Copy the data exactly; pictures stay out of the copy.

○ ○ ○ ○ ○

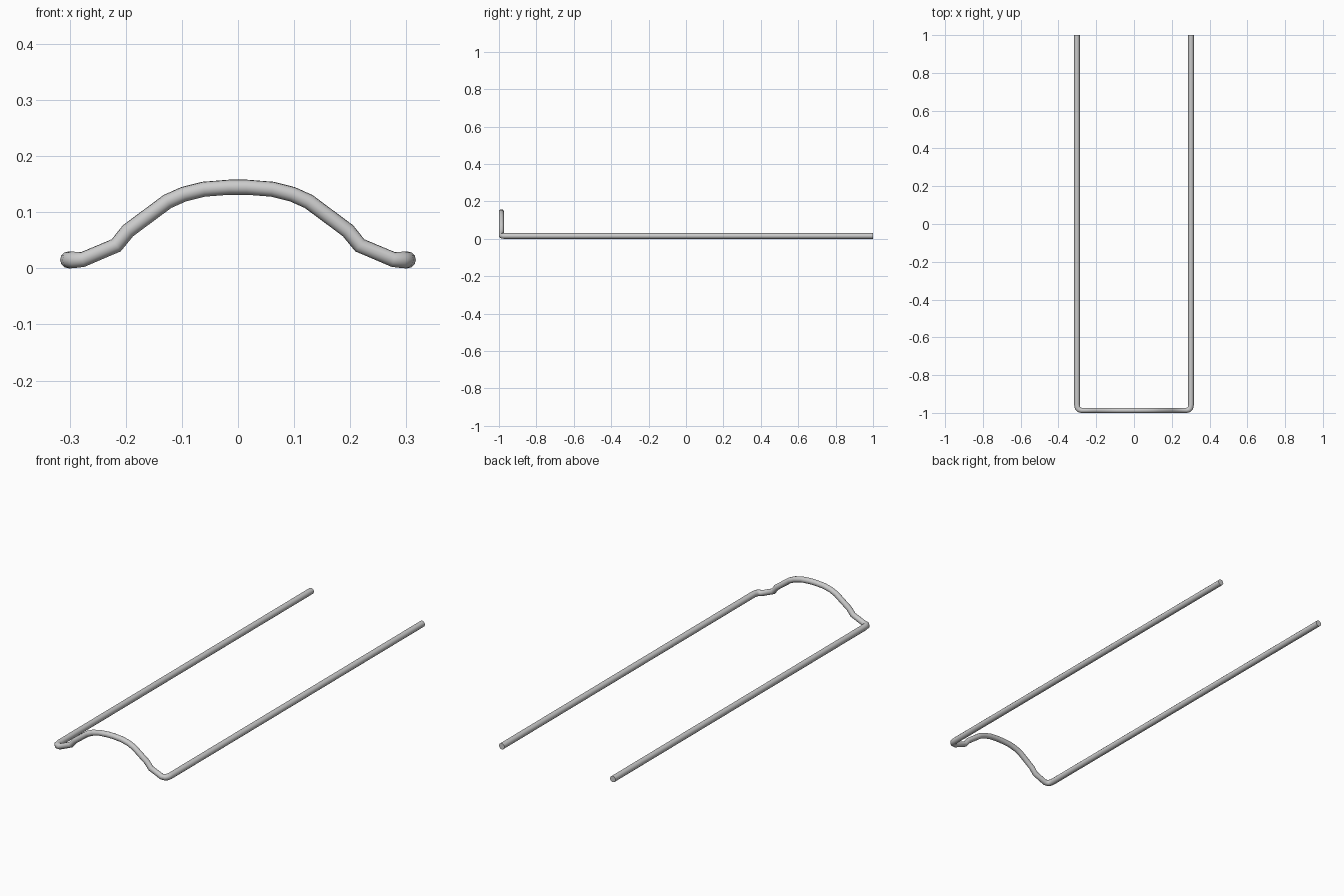
import bpy
import math

if "Cube" in bpy.data.objects:
    bpy.data.objects.remove(bpy.data.objects["Cube"])

R = 0.015          # rail tube radius
ARCH_Y = -0.987    # plane of the arched end
ARCH_S = 0.9       # arch tube is slightly thinner

# Left half of the bent wire: (x, y, z, radius factor)
half = [
    (-0.302, 1.0, R, 1.0),
    (-0.302, -0.955, R, 1.0),
    (-0.299, -0.974, R, 1.0),
    (-0.291, -0.983, R, 0.97),
]
# Arch rising from the corner to the crown
arch = [(-0.276, 0.016), (-0.217, 0.041), (-0.196, 0.067), (-0.126, 0.119),
        (-0.097, 0.132), (-0.061, 0.141), (-0.016, 0.1445)]
half += [(x, ARCH_Y, z, ARCH_S) for x, z in arch]
path = half + [(-x, y, z, r) for x, y, z, r in reversed(half)]

# One continuous round tube along the mirrored path
curve = bpy.data.curves.new("bent_rail", 'CURVE')
curve.dimensions = '3D'
curve.bevel_depth = R
curve.bevel_resolution = 4
curve.use_fill_caps = True
spline = curve.splines.new('POLY')
spline.points.add(len(path) - 1)
for p, (x, y, z, r) in zip(spline.points, path):
    p.co = (x, y, z, 1)
    p.radius = r

rail = bpy.data.objects.new("bent_rail", curve)
bpy.context.collection.objects.link(rail)
bpy.context.view_layer.objects.active = rail
rail.select_set(True)
bpy.ops.object.convert(target='MESH')
bpy.ops.object.shade_smooth_by_angle(angle=math.radians(50))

○ ○ ○ ○ ○

Exercise solution →
import bpy
import math

if "Cube" in bpy.data.objects:
    bpy.data.objects.remove(bpy.data.objects["Cube"])

R = 0.015          # rail tube radius
ARCH_Y = -0.987    # plane of the arched end
ARCH_S = 0.9       # arch tube is slightly thinner

# Left half of the bent wire: (x, y, z, radius factor)
half = [
    (-0.302, 1.0, R, 1.0),
    (-0.302, -0.955, R, 1.0),
    (-0.299, -0.974, R, 1.0),
    (-0.291, -0.983, R, 0.97),
]
# Arch rising from the corner to the crown
arch = [(-0.276, 0.016), (-0.217, 0.041), (-0.196, 0.067), (-0.126, 0.119),
        (-0.097, 0.132), (-0.061, 0.141), (-0.016, 0.1445)]
half += [(x, ARCH_Y, z, ARCH_S) for x, z in arch]
path = half + [(-x, y, z, r) for x, y, z, r in reversed(half)]

# One continuous round tube along the mirrored path
curve = bpy.data.curves.new("bent_rail", 'CURVE')
curve.dimensions = '3D'
curve.bevel_depth = R
curve.bevel_resolution = 4
curve.use_fill_caps = True
spline = curve.splines.new('POLY')
spline.points.add(len(path) - 1)
for p, (x, y, z, r) in zip(spline.points, path):
    p.co = (x, y, z, 1)
    p.radius = r

rail = bpy.data.objects.new("bent_rail", curve)
bpy.context.collection.objects.link(rail)
bpy.context.view_layer.objects.active = rail
rail.select_set(True)
bpy.ops.object.convert(target='MESH')
bpy.ops.object.shade_smooth_by_angle(angle=math.radians(50))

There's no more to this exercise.